Black Philanthropy Month is an annual celebration of the giving of time, talent, treasure and testimony across the African diaspora. Established in 2011, BPM is a “concerted campaign to elevate African-descent” traditions of philanthropy. (Not to be pedantic, but every person who is alive now, and anyone who has ever lived, is a person of African descent.) For African Americans, BPM is a reminder — or perhaps a revelation — that our history began long before our enslavement.
Black Philanthropy Month is the brain child, and the heart child, of Dr. Jackie Bouvier Copeland, who is a co-founder of the Pan-African Women’s Philanthropy Network, or PAWPNet. (Everyone who is surprised that a Black woman came up with this commemoration, please raise your hand.) PAWPNet is an international collective of Black women and their allies. The organization strongly promotes eco-health solutions to climate change and also advances the social and economic well-being of underserved communities in Africa, America, Australia and Brazil.
Copeland is also the founder and chairperson of the WISE Fund, which supports women technologists who are Black and/or Indigenous. Finally, I would be remiss if I failed to share that Dr. Copeland is a former member of the advisory board for the initiative that I led several years ago at what is now the Lilly Family School of Philanthropy at IUPUI.
In 2013, Copeland connected with Valaida Fullwood and Tracey Webb, who have extensively studied Black philanthropy. Fullwood is a nationally known writer, speaker and project strategist. She authored the award-winning book “Giving Back: A Tribute to Generations of African American Philanthropists.” In 2014, Fullwood was selected to be the Lake Distinguished Visitor by the Lilly Family School of Philanthropy. She is also a founding member of the New Generation of African American Philanthropists, which is a giving circle that launched the Giving Back Project. The Giving Back Project “is a civic engagement initiative that reframes portraits of philanthropy through the arts, stories, culture and conversation.” Its latest project is a touring museum exhibit called “The Soul of Philanthropy.”

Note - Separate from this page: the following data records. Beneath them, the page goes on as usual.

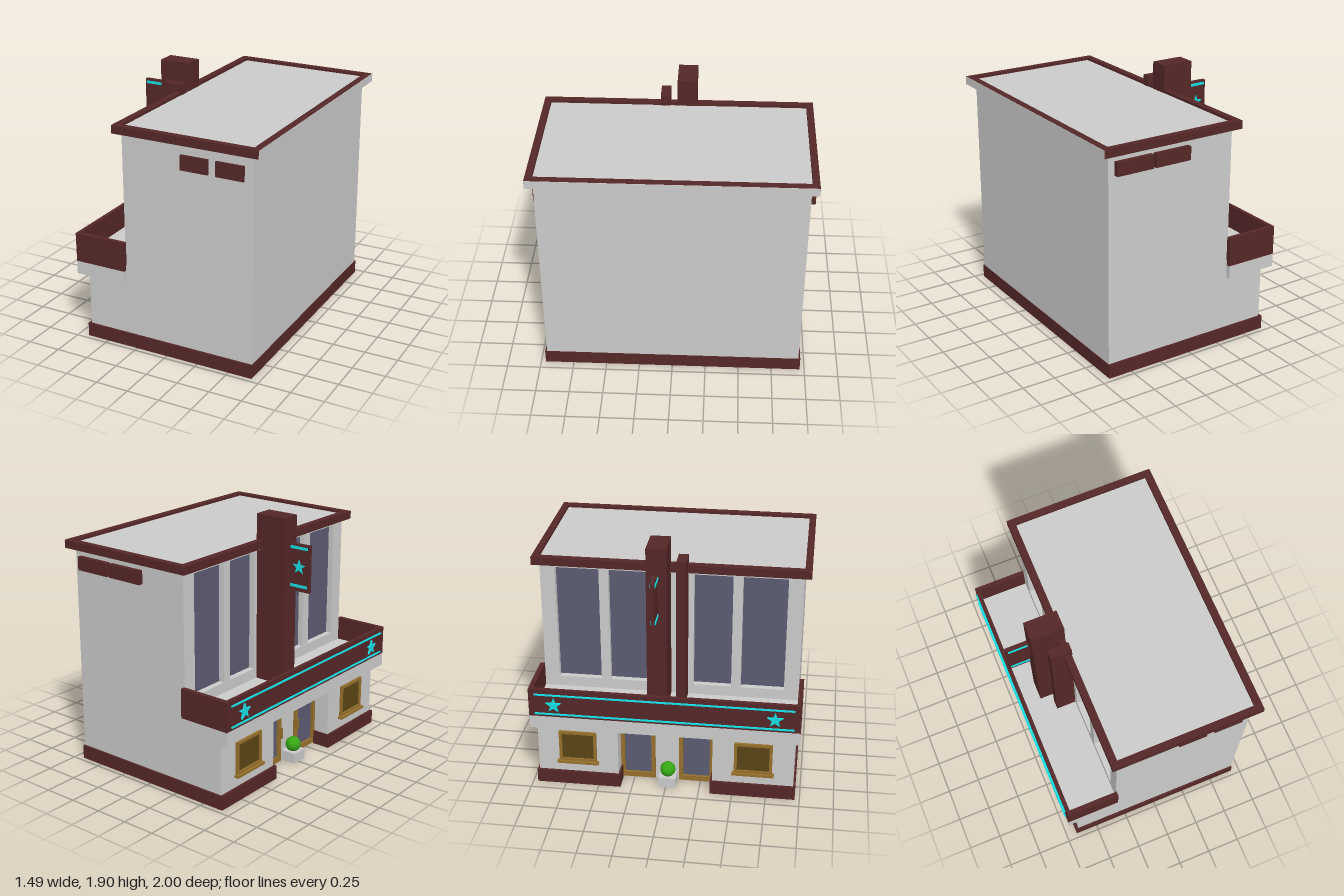
import * as THREE from 'three';

const mat = (color, extra = {}) => new THREE.MeshStandardMaterial({ color, ...extra });

export function createModel() {
  const root = new THREE.Group();
  const grey = mat(0xcccccc), brown = mat(0x552727), teal = mat(0x14dfe4);
  const gold = mat(0x96702c), darkGold = mat(0x5a4414), glass = mat(0x5c5c72), green = mat(0x36a814);

  const add = (name, geo, m) => {
    const mesh = new THREE.Mesh(geo, m);
    mesh.name = name;
    root.add(mesh);
    return mesh;
  };
  // Box given by its minimum and maximum on each axis
  const box = (name, m, x0, x1, y0, y1, z0, z1) => {
    const mesh = add(name, new THREE.BoxGeometry(x1 - x0, y1 - y0, z1 - z0), m);
    mesh.position.set((x0 + x1) / 2, (y0 + y1) / 2, (z0 + z1) / 2);
    return mesh;
  };
  const rect = (T, a0, a1, b0, b1) => {
    const s = new T();
    s.moveTo(a0, b0); s.lineTo(a1, b0); s.lineTo(a1, b1); s.lineTo(a0, b1); s.closePath();
    return s;
  };
  // Wall in the z-y plane with its outer face at x, facing -x
  const facade = (name, m, x, depth, outline, holes) => {
    const s = rect(THREE.Shape, ...outline);
    holes.forEach(h => s.holes.push(rect(THREE.Path, ...h)));
    const mesh = add(name, new THREE.ExtrudeGeometry(s, { depth, bevelEnabled: false }), m);
    mesh.rotation.y = -Math.PI / 2;
    mesh.position.x = x + depth;
    return mesh;
  };
  const star = (name, r, depth) => {
    const pts = [];
    for (let i = 0; i < 10; i++) {
      const a = Math.PI / 2 + i * Math.PI / 5, q = i % 2 ? r * 0.4 : r;
      pts.push(new THREE.Vector2(q * Math.cos(a), q * Math.sin(a)));
    }
    return add(name, new THREE.ExtrudeGeometry(new THREE.Shape(pts), { depth, bevelEnabled: false }), teal);
  };

  // Side walls, stepped in profile, open underneath
  const profile = new THREE.Shape([[-0.65, 0], [0.68, 0], [0.68, 1.65], [-0.33, 1.65], [-0.33, 0.55], [-0.65, 0.55]]
    .map(p => new THREE.Vector2(...p)));
  for (const z of [-0.95, 0.92]) {
    add('sideWall', new THREE.ExtrudeGeometry(profile, { depth: 0.03, bevelEnabled: false }), grey).position.z = z;
  }
  box('rearWall', grey, 0.65, 0.68, 0, 1.65, -0.95, 0.95);

  // Upper facade with four tall recessed windows
  const windows = [[-0.84, -0.52], [-0.45, -0.17], [0.17, 0.45], [0.52, 0.84]];
  facade('upperFacade', grey, -0.33, 0.05, [-0.95, 0.95, 0.55, 1.65], windows.map(w => [...w, 0.73, 1.62]));
  windows.forEach(([a, b]) => box('windowPane', glass, -0.285, -0.275, 0.73, 1.62, a, b));

  // Recessed entrance with two glazed doors
  const doors = [[-0.35, -0.09], [0.09, 0.35]];
  facade('entranceWall', grey, -0.51, 0.03, [-0.38, 0.38, 0, 0.52], doors.map(([a, b]) => [a + 0.02, b - 0.02, 0.03, 0.45]));
  doors.forEach(([a, b], i) => {
    facade('doorFrame', gold, -0.53, 0.06, [a, b, 0.01, 0.48], [[a + 0.03, b - 0.03, 0.05, 0.45]]);
    box('doorGlass', glass, -0.51, -0.5, 0.05, 0.45, a + 0.03, b - 0.03);
    const hz = i ? a + 0.015 : b - 0.015;
    box('doorHandle', gold, -0.55, -0.53, 0.2, 0.29, hz - 0.008, hz + 0.008);
  });

  // Two front wings with plinths and poster cases
  for (const s of [-1, 1]) {
    const mirrored = (name, m, x0, x1, y0, y1, a, b) =>
      box(name, m, x0, x1, y0, y1, Math.min(a * s, b * s), Math.max(a * s, b * s));
    mirrored('wingFront', grey, -0.65, -0.62, 0, 0.52, 0.35, 0.95);
    mirrored('wingReturn', grey, -0.65, -0.5, 0, 0.52, 0.35, 0.38);
    mirrored('frontPlinth', brown, -0.67, -0.65, 0, 0.105, 0.335, 0.965);
    mirrored('returnPlinth', brown, -0.65, -0.53, 0, 0.105, 0.335, 0.352);
    mirrored('sidePlinth', brown, -0.67, 0.683, 0, 0.105, 0.948, 0.965);
    const [p0, p1] = s < 0 ? [-0.79, -0.51] : [0.51, 0.79];
    facade('posterFrame', gold, -0.667, 0.02, [p0, p1, 0.2, 0.45], [[p0 + 0.022, p1 - 0.022, 0.222, 0.428]]);
    box('posterPanel', darkGold, -0.656, -0.648, 0.21, 0.44, p0 + 0.01, p1 - 0.01);
    box('posterSill', gold, -0.685, -0.65, 0.185, 0.203, p0 - 0.015, p1 + 0.015);
  }
  box('rearPlinth', brown, 0.666, 0.684, 0, 0.105, -0.965, 0.965);

  // Marquee: slab, terrace floor and brown parapet
  box('marqueeSlab', grey, -0.73, -0.33, 0.51, 0.61, -0.985, 0.985);
  box('terraceFloor', grey, -0.71, -0.32, 0.6, 0.65, -0.96, 0.96);
  box('frontParapet', brown, -0.73, -0.7, 0.61, 0.83, -0.985, 0.985);
  box('sideParapet', brown, -0.73, -0.325, 0.61, 0.83, -0.985, -0.951);
  box('sideParapet', brown, -0.73, -0.325, 0.61, 0.83, 0.951, 0.985);
  for (const y of [0.635, 0.79]) box('marqueeStripe', teal, -0.742, -0.73, y - 0.005, y + 0.005, -0.94, 0.94);
  for (const z of [-0.8, 0.8]) {
    const m = star('marqueeStar', 0.06, 0.015);
    m.rotation.y = -Math.PI / 2;
    m.position.set(-0.73, 0.71, z);
  }

  // Pylons and projecting blade sign
  box('tallPylon', brown, -0.57, -0.325, 0.61, 1.9, -0.14, 0.005);
  box('shortPylon', brown, -0.48, -0.322, 0.61, 1.77, 0.06, 0.13);
  box('bladeSign', brown, -0.745, -0.578, 1.37, 1.715, -0.083, -0.055);
  box('bladeBracket', brown, -0.58, -0.56, 1.45, 1.63, -0.076, -0.062);
  for (const y of [1.41, 1.69]) box('bladeStripe', teal, -0.73, -0.585, y - 0.01, y + 0.01, -0.089, -0.049);
  star('bladeStar', 0.055, 0.01).position.set(-0.66, 1.55, -0.09);

  // Roof slab with raised rim; the rear edge is grey
  box('roofSlab', grey, -0.379, 0.739, 1.648, 1.69, -0.999, 0.999);
  box('roofRimFront', brown, -0.38, -0.328, 1.65, 1.71, -1, 1);
  box('roofRimRear', brown, 0.685, 0.739, 1.65, 1.71, -1, 1);
  box('roofRimSide', brown, -0.38, 0.739, 1.65, 1.71, -1, -0.95);
  box('roofRimSide', brown, -0.38, 0.739, 1.65, 1.71, 0.95, 1);
  box('roofRearEdge', grey, 0.73, 0.742, 1.648, 1.709, -0.999, 0.999);

  // Side vents
  for (const [a, b] of [[0.135, 0.345], [0.405, 0.615]]) box('sideVent', brown, a, b, 1.46, 1.57, 0.945, 0.967);
  for (const [a, b] of [[0.04, 0.325], [0.345, 0.63]]) box('sideVent', brown, a, b, 1.5, 1.6, -0.985, -0.945);

  // Planter with a round bush
  facade('planter', grey, -0.63, 0.12, [-0.055, 0.075, 0, 0.08], []);
  add('bush', new THREE.IcosahedronGeometry(0.058, 2), green).position.set(-0.57, 0.125, 0.01);

  return root;
}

Webb is the founder of Black Benefactors, a giving circle that is based in Washington, D.C. Black Benefactors provides grants and in-kind support to Black-led nonprofit organizations. Webb, who created BlackGivesBack.com, is believed to be the first online chronicler of Black philanthropy. This pioneering blog features stories about Black giving. Webb has been featured in national media and has received several honors and awards, including the Association for the Study of African American Life and History’s (ASALH) Living Legacy Award and the Trailblazer Award from the Association of Black Foundation Executives (ABFE).

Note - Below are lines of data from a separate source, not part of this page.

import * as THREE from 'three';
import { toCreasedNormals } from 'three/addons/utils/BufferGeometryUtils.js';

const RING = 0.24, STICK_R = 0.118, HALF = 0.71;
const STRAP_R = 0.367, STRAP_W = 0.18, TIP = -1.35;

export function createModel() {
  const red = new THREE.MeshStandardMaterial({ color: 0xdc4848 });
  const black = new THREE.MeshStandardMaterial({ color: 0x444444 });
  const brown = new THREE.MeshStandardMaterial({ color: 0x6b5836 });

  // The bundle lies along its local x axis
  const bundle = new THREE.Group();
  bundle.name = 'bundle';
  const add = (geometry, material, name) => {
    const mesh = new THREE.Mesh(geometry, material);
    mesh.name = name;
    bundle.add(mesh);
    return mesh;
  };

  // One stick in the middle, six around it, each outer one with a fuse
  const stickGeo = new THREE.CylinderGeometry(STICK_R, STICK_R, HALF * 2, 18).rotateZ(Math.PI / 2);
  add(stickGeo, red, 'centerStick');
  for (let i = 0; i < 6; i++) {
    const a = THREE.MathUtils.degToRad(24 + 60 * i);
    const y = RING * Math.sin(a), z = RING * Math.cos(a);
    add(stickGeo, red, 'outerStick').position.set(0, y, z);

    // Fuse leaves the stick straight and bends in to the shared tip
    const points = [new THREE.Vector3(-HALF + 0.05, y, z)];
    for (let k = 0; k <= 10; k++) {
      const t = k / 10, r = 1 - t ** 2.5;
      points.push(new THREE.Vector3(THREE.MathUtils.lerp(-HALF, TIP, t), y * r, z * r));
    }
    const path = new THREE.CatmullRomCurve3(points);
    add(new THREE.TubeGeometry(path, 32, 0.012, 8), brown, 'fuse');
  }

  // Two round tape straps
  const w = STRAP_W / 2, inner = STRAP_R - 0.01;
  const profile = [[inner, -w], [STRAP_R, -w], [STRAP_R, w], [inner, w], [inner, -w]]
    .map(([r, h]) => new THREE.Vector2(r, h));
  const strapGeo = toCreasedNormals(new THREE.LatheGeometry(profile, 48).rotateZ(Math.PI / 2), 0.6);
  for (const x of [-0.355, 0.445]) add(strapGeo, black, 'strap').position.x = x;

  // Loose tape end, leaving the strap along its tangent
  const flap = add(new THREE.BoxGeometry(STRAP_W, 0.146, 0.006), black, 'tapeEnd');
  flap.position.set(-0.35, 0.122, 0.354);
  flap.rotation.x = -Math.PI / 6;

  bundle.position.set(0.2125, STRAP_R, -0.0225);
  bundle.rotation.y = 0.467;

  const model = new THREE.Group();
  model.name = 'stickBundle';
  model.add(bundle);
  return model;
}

The partnership among these women has paid major dividends for all who support Black philanthropy. Their brilliance is made obvious by the fact that BPM has grown in scope and scale each year. Notably, BPM offers a new campaign theme annually. For 2021, it is “TENacity: Making Equity Real.” This 10th anniversary celebration features an online conference that has convened a global “who’s who” of scholars and practitioners. There are also in-person events, stories in traditional and social media, proclamations and service projects. BPM is not just about celebrating; it is also about doing.
BPM illuminates the ingenuity and transformative impact of generosity among Black folks. Its primary objective is “informing, involving, inspiring and investing in Black philanthropic leadership to strengthen African-American and African-descent giving in all its forms.” Further, its celebrants have avoided the trap of parochialism and myopia. In at least this regard, we’re all members of the same tribe.

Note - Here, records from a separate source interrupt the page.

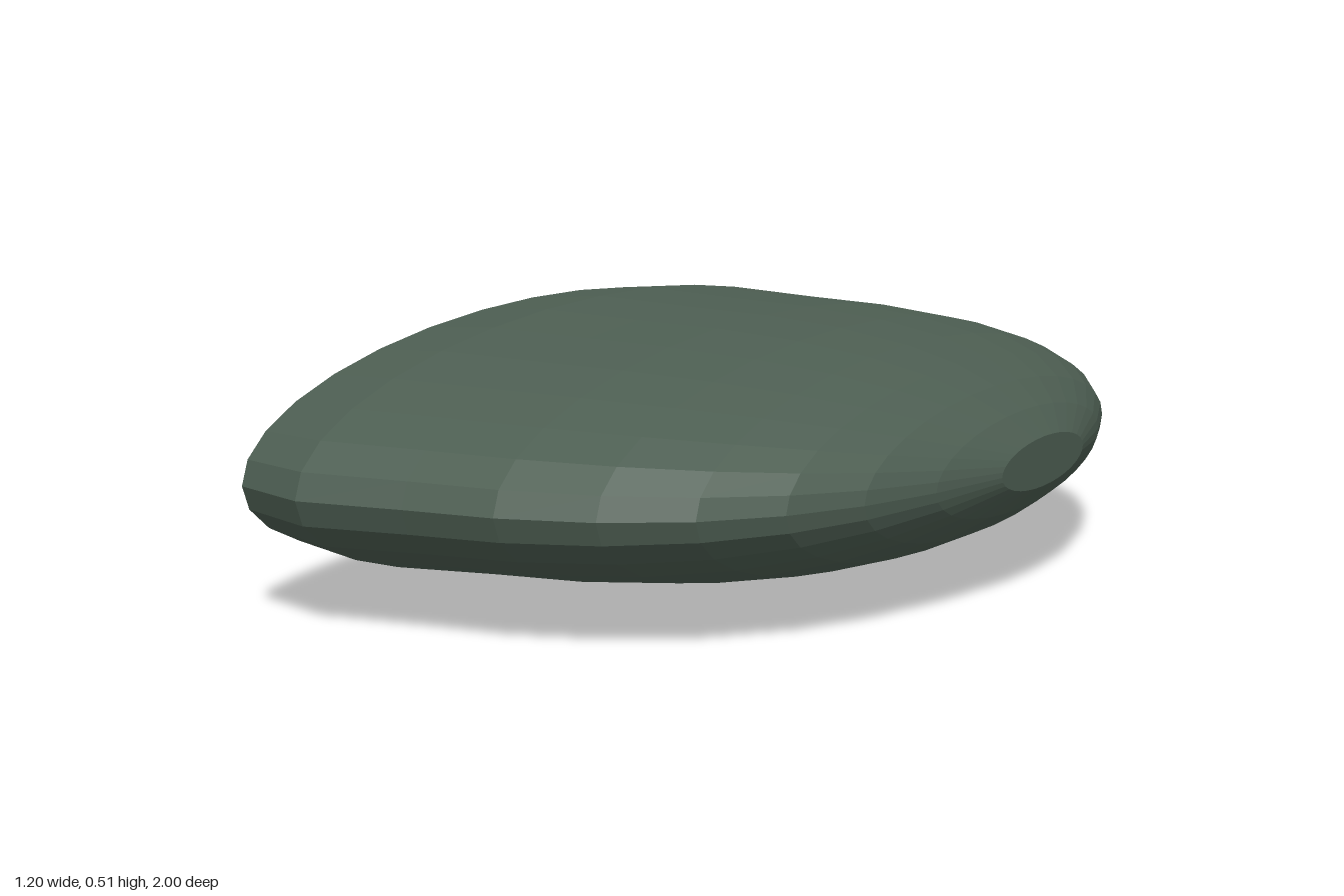
import * as THREE from 'three';

const SEGMENTS = 32;
const FLATTEN = 0.254; // height of the oval section relative to its width
const CENTER_Y = 0.256;

// Profiles run along the long axis: [radius, x]
const OUTER = [
  [0.94, -0.58], [0.998, -0.41], [0.966, -0.2], [0.945, -0.02], [0.89, 0.155], [0.80, 0.30],
  [0.68, 0.41], [0.54, 0.49], [0.375, 0.55], [0.19, 0.595],
];
const RIM = [[0.80, -0.6], [0.94, -0.58]];
const TIP = [[0.19, 0.595], [0, 0.595]];

// Inner wall follows the outer one at a small inset, from the closed end back to the rim
const INNER = [
  [0, 0.555],
  ...OUTER.slice(1).reverse().map(([r, x]) => [r * 0.93, x - 0.04 * Math.max(0, (x + 0.2) / 0.8)]),
  [0.80, -0.6],
];

// Revolves a profile around x and squashes it into an oval, with flat facets
function ovalShell(name, profile, material) {
  const points = profile.map(([r, x]) => new THREE.Vector2(r, x));
  let geometry = new THREE.LatheGeometry(points, SEGMENTS);
  geometry.rotateZ(-Math.PI / 2);
  geometry.scale(1, FLATTEN, 1);
  geometry = geometry.toNonIndexed();
  geometry.computeVertexNormals();
  const mesh = new THREE.Mesh(geometry, material);
  mesh.name = name;
  mesh.position.y = CENTER_Y;
  return mesh;
}

export function createModel() {
  const green = new THREE.MeshStandardMaterial({ color: 0x4d5e52, flatShading: true });
  green.name = 'dull green';

  const group = new THREE.Group();
  group.name = 'hollowOvalShell';
  group.add(
    ovalShell('outerShell', OUTER, green),
    ovalShell('tipCap', TIP, green),
    ovalShell('openingRim', RIM, green),
    ovalShell('innerWall', INNER, green),
  );
  return group;
}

BPM has reached roughly 18 million people (and counting). It has gone viral, and not just online; BPM has taken up residence in our minds and in our hearts. It has harnessed the hopes and dreams — not to mention the financial resources — of a people whose generosity often goes unheralded. When nobody is singing your song or telling your story, you have a responsibility to open your mouth. We must not only practice what we preach; we must preach what we practice.
Like the powerful women founders of BPM, all of us should seek to heal and preserve our planet, to build (or rebuild) our communities, to enhance and equip our organizations, and to educate all people. As the saying goes, “Service is the price we pay for the space that we occupy.”
Larry Smith is a community leader. Contact him at email@example.com.